1. Make sure you have the database file AND the log files. Sometimes these are placed on separate volumes
2. the ESENTUTL recovery command takes a 3-character logfile prefix as the parameter, NOT the database file name
3. The utility determines the database file path from the logfiles. You need to place all the files from your original Domain Controller into the same folder on your member server (eg: C:\windows\NTDS). If esentutl complains, you may need to check your paths.
4. Open an elevated command prompt, change the folder containing your files, and run “esentutl /r edb” It should just work

Next, check the integrity of the database. It will probably find some errors
“esentutl /g ntds.dit”

Finally, run a repair on the database, and be sure to click “Yes” (or OK) on the prompt
“esentutl /p ntds.dit”

Now you can use dsamain to try mounting the database:
“dsamain /dbpath ntds.dit /ldapport 1492”

If you are like me, you will get an error along the lines of 1809 JET_errPermissionDenied, Permission denied
(meta note: the phrase “JET_errPermissionDenied” was painfully absent from any meaningful pages in the internet before now.)

The solution to this error: use the allowupgrade option when running dsamain. (I’m guessing this is happening because the member server is not running the same exact version of AD DS as the Domain Controller).

Using this command:
“dsamain /dbpath ntds.dit /ldapport 1492 /allownonadminaccess /allowupgrade”

It updated the database, and mounted the sucker. (I do receive an error about exclusive access to a port – haven’t resolved it, but as long as your LDAP port is ok, you should be fine)

Now run ADSI Edit, connect to localhost:1492 (or your port of choice) select your desired naming context, and enjoy the time travelling experience!

Group policy application errors

I recently encountered a server that was having problems applying group policy. I encountered the following errors:

Log: Application
Source: Group Policy Registry
Event ID: 8194
Message:The client-side extension could not remove user policy settings for 'GPONAME {n-n-n-n-n}' because it failed with error code '0x8007000d The data is invalid.' See trace file for more details.
Log: System
Source: GroupPolicy
Event ID: 1085
Message: Windows failed to apply the Group Policy Registry settings. Group Policy Registry settings might have its own log file. Please click on the "More information" link.


The More info link is useless -don’t waste your time. Also, it would appear there is no trace file. Searching for these errors on Google will get you suggestions about deleting GPOs on the Domain controller, but the thing is, I need this GPO.

To diagnose this issue, you will first need to enable Group Policy tracing. On the machine having the problems, open up the local group policy editor (run gpedit.msc) and browse to:

Computer Policy \ Administrative Templates \ System \ Group Policy \ Logging and tracing
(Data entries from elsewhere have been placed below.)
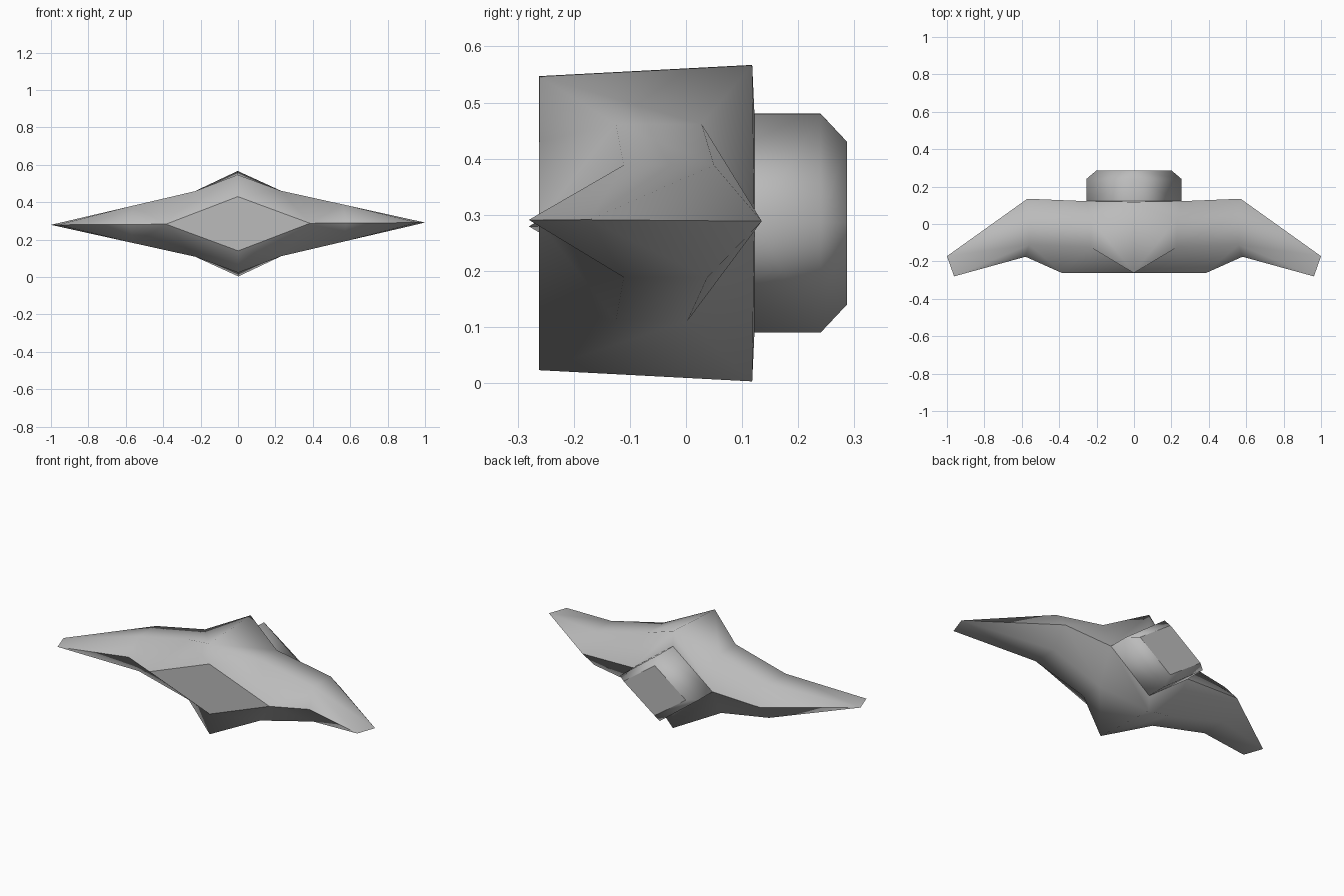
import bpy, bmesh
from math import radians
from mathutils import Matrix, Vector

cube = bpy.data.objects.get("Cube")
if cube:
    bpy.data.objects.remove(cube, do_unlink=True)

grey = bpy.data.materials.new("hull_grey")
grey.use_nodes = True
colour = (0.5, 0.5, 0.5, 1)
grey.diffuse_color = colour
grey.node_tree.nodes["Principled BSDF"].inputs["Base Color"].default_value = colour

MID = 0.285  # height of the wing plane


def quarter_part(name, make_faces, sharp):
    """Repeat one quarter of a part left/right and above/below the wing plane."""
    bm = bmesh.new()
    for sz in (1, -1):
        for face in make_faces(sz):
            for sx in (1, -1):
                bm.faces.new([bm.verts.new((x * sx, y, z * sz)) for x, y, z in face])
    bmesh.ops.remove_doubles(bm, verts=bm.verts, dist=0.0005)
    bmesh.ops.recalc_face_normals(bm, faces=bm.faces)
    # open shells: make the outward direction certain
    if sum(f.normal.dot(f.calc_center_median()) * f.calc_area() for f in bm.faces) < 0:
        bmesh.ops.reverse_faces(bm, faces=bm.faces)
    for f in bm.faces:
        f.smooth = True
    for e in bm.edges:
        e.smooth = not sharp(e)
    bm.transform(Matrix.Translation((0, 0, MID)) @ Matrix.Rotation(radians(-0.35), 4, 'Y'))
    mesh = bpy.data.meshes.new(name)
    bm.to_mesh(mesh)
    bm.free()
    mesh.materials.append(grey)
    obj = bpy.data.objects.new(name, mesh)
    bpy.context.collection.objects.link(obj)
    return obj


# Outlines shared between parts
nose_side, nose_top = (0.385, -0.262, 0), (0, -0.262, 0.145)
port_side, port_top = (0.255, 0.122, 0), (0, 0.122, 0.195)


def hull(sz):
    crest_front, crest_back = (0, -0.262, 0.262), (0, 0.118, 0.282)
    shoulder_front = (0.23, -0.125, 0.175)
    shoulder_back = (0.23, 0.028 if sz > 0 else 0.003, 0.175)
    wing_front = (0.56, -0.111, 0.1)
    wing_back = (0.56, 0.05 if sz > 0 else 0.038, 0.1)
    lead, trail = (0.58, -0.175, 0), (0.57, 0.135, 0)
    tip_front, tip_back = (0.962, -0.28, 0), (1, -0.172, 0)
    return [
        (nose_top, crest_front, shoulder_front, nose_side),    # front slope
        (crest_front, crest_back, shoulder_back, shoulder_front),  # crest
        (crest_back, port_top, port_side, shoulder_back),      # back slope
        (nose_side, shoulder_front, wing_front, lead),         # wing root
        (shoulder_front, shoulder_back, wing_back, wing_front),
        (shoulder_back, port_side, trail, wing_back),
        (lead, wing_front, tip_front),                         # outer wing
        (wing_front, wing_back, tip_back, tip_front),
        (wing_back, trail, tip_back),
    ]


def nose_plate(sz):
    return [((0, -0.262, 0), nose_side, nose_top)]


def engine(sz):
    rim_side, rim_top = (0.255, 0.24, 0), (0, 0.24, 0.195)
    cap_side, cap_top = (0.2, 0.287, 0), (0, 0.287, 0.145)
    return [(port_side, port_top, rim_top, rim_side),
            (rim_side, rim_top, cap_top, cap_side)]


def engine_cap(sz):
    return [((0, 0.287, 0), (0.2, 0.287, 0), (0, 0.287, 0.145))]


def on_wing_plane(edge):
    return all(abs(v.co.z) < 0.001 for v in edge.verts)


def never(edge):
    return False


quarter_part("winged_hull", hull, on_wing_plane)
quarter_part("nose_plate", nose_plate, never)
quarter_part("engine_block", engine, never)
quarter_part("engine_cap", engine_cap, never)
This contains a list of all the Group Policy Modules / extensions. Select the one that matches the error message in the system event log. (In my case, it was Registry Policy Processing)
enable the policy, change Tracing to “On” and click Ok.

Now open an elevated (Run as Administrator) command prompt, and type gpupdate. This should get the errors to throw again, but this time it will write out a trace file.

You should be able to find that trace file in C:\ProgramData\GroupPolicy\Preference\Trace\User.log. Open it up and look for a line containing “The data is Invalid”. You should see something like the following:

GPH data file : C:\ProgramData\Microsoft\Group Policy\History\{...-...-...-...-...}\S-1-5-21-...-...-...-...\Preferences\Registry\Registry.xml
Completed parse of GPH XML. [ hr = 0x8007000d "The data is invalid." ]
Completed remove GPH. [ hr = 0x8007000d "The data is invalid." ]
Leaving ProcessGroupPolicyExRegistry() returned 0x8007000d

The filename after GPH data file is the corrupt file. Most likely is is an empty XML File. I just renamed the folder C:\ProgramData\Microsoft\Group Policy\History\{guid}\{sid} to be {sid}.bak.

(Note: you may need to change your folder options to be able to access the file)

Now run gpupdate again, and it should recreate the history file with the correct contents. Problem solved!

Finally, remember to disable the tracing.